Stored data
◆ ◆ ◆ ◆ ◆

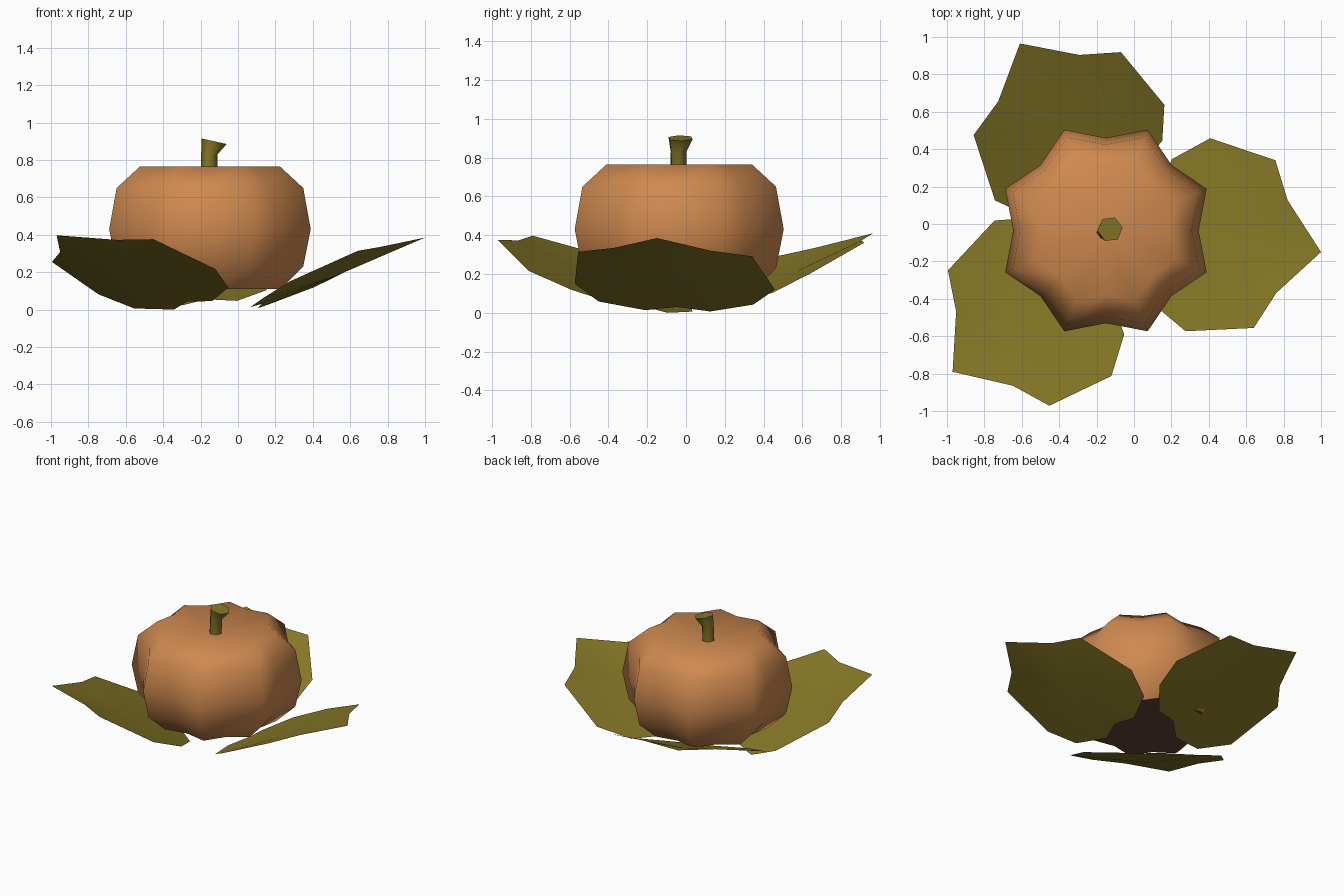
import bpy, bmesh, math
from mathutils import Vector

if "Cube" in bpy.data.objects:
    bpy.data.objects.remove(bpy.data.objects["Cube"])


def material(name, rgb):
    m = bpy.data.materials.new(name)
    m.diffuse_color = (*rgb, 1)
    m.use_nodes = True
    m.node_tree.nodes["Principled BSDF"].inputs["Base Color"].default_value = m.diffuse_color
    return m


ORANGE = material("pumpkin orange", (0.62, 0.25, 0.08))
OLIVE = material("olive green", (0.24, 0.19, 0.02))
BROWN = material("dark brown", (0.11, 0.055, 0.04))


def make(name, verts, faces, mats, smooth=True):
    me = bpy.data.meshes.new(name)
    me.from_pydata(verts, [], faces)
    for m in mats:
        me.materials.append(m)
    for p in me.polygons:
        p.use_smooth = smooth
    ob = bpy.data.objects.new(name, me)
    bpy.context.collection.objects.link(ob)
    return ob


def rings_to_faces(count, n):
    return [(r * n + i, r * n + (i + 1) % n, (r + 1) * n + (i + 1) % n, (r + 1) * n + i)
            for r in range(count - 1) for i in range(n)]


# Pumpkin body: eight lobes, peaks alternating with grooves
CX, CY, N = -0.15, -0.035, 16
profile = [(0.41, 0.11), (0.54, 0.23), (0.583, 0.43), (0.54, 0.65), (0.405, 0.765)]
verts = []
for r, z in profile:
    for i in range(N):
        a = i * math.tau / N
        k = r * (1 if i % 2 else 0.85)
        verts.append((CX + k * math.cos(a), CY + k * math.sin(a), z))
faces = rings_to_faces(len(profile), N)
top = len(verts)
verts.append((CX, CY, 0.72))
first = (len(profile) - 1) * N
faces += [(first + i, first + (i + 1) % N, top) for i in range(N)]
make("pumpkin_body", verts, faces, [ORANGE])

# Dark underside cap
under = verts[:N] + [(CX, CY, 0.11)]
make("pumpkin_underside", under, [((i + 1) % N, i, N) for i in range(N)], [BROWN], False)

# Stem: six-sided, flaring and leaning to the right, with a slanted cut
S = 6
stem_rings = [(-0.155, -0.04, 0.70, 0.046, 0), (-0.153, -0.038, 0.83, 0.044, 0),
              (-0.128, -0.028, 0.90, 0.068, -0.22)]
verts = []
for x, y, z, r, slant in stem_rings:
    for i in range(S):
        a = i * math.tau / S + 0.12
        dx, dy = r * math.cos(a), r * math.sin(a)
        verts.append((x + dx, y + dy, z + slant * dx))
faces = rings_to_faces(3, S) + [tuple(range(2 * S, 3 * S))]
stem = make("stem", verts, faces, [OLIVE])
stem.data.polygons[-1].use_smooth = False

# Leaf outline: distance back from tip, sideways, height
OUTLINE = [(0, 0, 0.385), (0.21, 0.255, 0.325), (0.30, 0.459, 0.30), (0.66, 0.535, 0.13),
           (0.85, 0.40, 0.05), (0.92, 0.168, 0.01), (0.88, 0, 0.03), (0.92, -0.168, 0.01),
           (0.83, -0.40, 0.05), (0.67, -0.505, 0.14), (0.31, -0.445, 0.305),
           (0.212, -0.245, 0.33)]
RIB = (0.48, 0, 0.18)


def leaf(name, tip, yaw, roll, lift):
    d = Vector((math.cos(yaw), math.sin(yaw)))
    n = Vector((-d.y, d.x))
    pts = []
    for s, t, z in OUTLINE + [RIB]:
        p = Vector(tip) - d * s + n * t
        pts.append((p.x, p.y, max(0, z + lift + roll * t)))
    c = len(OUTLINE)
    make(name, pts, [(i, (i + 1) % c, c) for i in range(c)], [OLIVE])


leaf("leaf_right", (1.0, -0.15), math.radians(-6.7), -0.02, 0)
leaf("leaf_back", (-0.61, 0.965), math.radians(120), -0.07, 0.025)
leaf("leaf_front", (-0.97, -0.79), math.radians(217.5), 0.14, 0.012)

◆ ◆ ◆ ◆ ◆

Please return every record above exactly, but leave out the pictures.

**Answer area**
import bpy, bmesh, math
from mathutils import Vector

if "Cube" in bpy.data.objects:
    bpy.data.objects.remove(bpy.data.objects["Cube"])


def material(name, rgb):
    m = bpy.data.materials.new(name)
    m.diffuse_color = (*rgb, 1)
    m.use_nodes = True
    m.node_tree.nodes["Principled BSDF"].inputs["Base Color"].default_value = m.diffuse_color
    return m


ORANGE = material("pumpkin orange", (0.62, 0.25, 0.08))
OLIVE = material("olive green", (0.24, 0.19, 0.02))
BROWN = material("dark brown", (0.11, 0.055, 0.04))


def make(name, verts, faces, mats, smooth=True):
    me = bpy.data.meshes.new(name)
    me.from_pydata(verts, [], faces)
    for m in mats:
        me.materials.append(m)
    for p in me.polygons:
        p.use_smooth = smooth
    ob = bpy.data.objects.new(name, me)
    bpy.context.collection.objects.link(ob)
    return ob


def rings_to_faces(count, n):
    return [(r * n + i, r * n + (i + 1) % n, (r + 1) * n + (i + 1) % n, (r + 1) * n + i)
            for r in range(count - 1) for i in range(n)]


# Pumpkin body: eight lobes, peaks alternating with grooves
CX, CY, N = -0.15, -0.035, 16
profile = [(0.41, 0.11), (0.54, 0.23), (0.583, 0.43), (0.54, 0.65), (0.405, 0.765)]
verts = []
for r, z in profile:
    for i in range(N):
        a = i * math.tau / N
        k = r * (1 if i % 2 else 0.85)
        verts.append((CX + k * math.cos(a), CY + k * math.sin(a), z))
faces = rings_to_faces(len(profile), N)
top = len(verts)
verts.append((CX, CY, 0.72))
first = (len(profile) - 1) * N
faces += [(first + i, first + (i + 1) % N, top) for i in range(N)]
make("pumpkin_body", verts, faces, [ORANGE])

# Dark underside cap
under = verts[:N] + [(CX, CY, 0.11)]
make("pumpkin_underside", under, [((i + 1) % N, i, N) for i in range(N)], [BROWN], False)

# Stem: six-sided, flaring and leaning to the right, with a slanted cut
S = 6
stem_rings = [(-0.155, -0.04, 0.70, 0.046, 0), (-0.153, -0.038, 0.83, 0.044, 0),
              (-0.128, -0.028, 0.90, 0.068, -0.22)]
verts = []
for x, y, z, r, slant in stem_rings:
    for i in range(S):
        a = i * math.tau / S + 0.12
        dx, dy = r * math.cos(a), r * math.sin(a)
        verts.append((x + dx, y + dy, z + slant * dx))
faces = rings_to_faces(3, S) + [tuple(range(2 * S, 3 * S))]
stem = make("stem", verts, faces, [OLIVE])
stem.data.polygons[-1].use_smooth = False

# Leaf outline: distance back from tip, sideways, height
OUTLINE = [(0, 0, 0.385), (0.21, 0.255, 0.325), (0.30, 0.459, 0.30), (0.66, 0.535, 0.13),
           (0.85, 0.40, 0.05), (0.92, 0.168, 0.01), (0.88, 0, 0.03), (0.92, -0.168, 0.01),
           (0.83, -0.40, 0.05), (0.67, -0.505, 0.14), (0.31, -0.445, 0.305),
           (0.212, -0.245, 0.33)]
RIB = (0.48, 0, 0.18)


def leaf(name, tip, yaw, roll, lift):
    d = Vector((math.cos(yaw), math.sin(yaw)))
    n = Vector((-d.y, d.x))
    pts = []
    for s, t, z in OUTLINE + [RIB]:
        p = Vector(tip) - d * s + n * t
        pts.append((p.x, p.y, max(0, z + lift + roll * t)))
    c = len(OUTLINE)
    make(name, pts, [(i, (i + 1) % c, c) for i in range(c)], [OLIVE])


leaf("leaf_right", (1.0, -0.15), math.radians(-6.7), -0.02, 0)
leaf("leaf_back", (-0.61, 0.965), math.radians(120), -0.07, 0.025)
leaf("leaf_front", (-0.97, -0.79), math.radians(217.5), 0.14, 0.012)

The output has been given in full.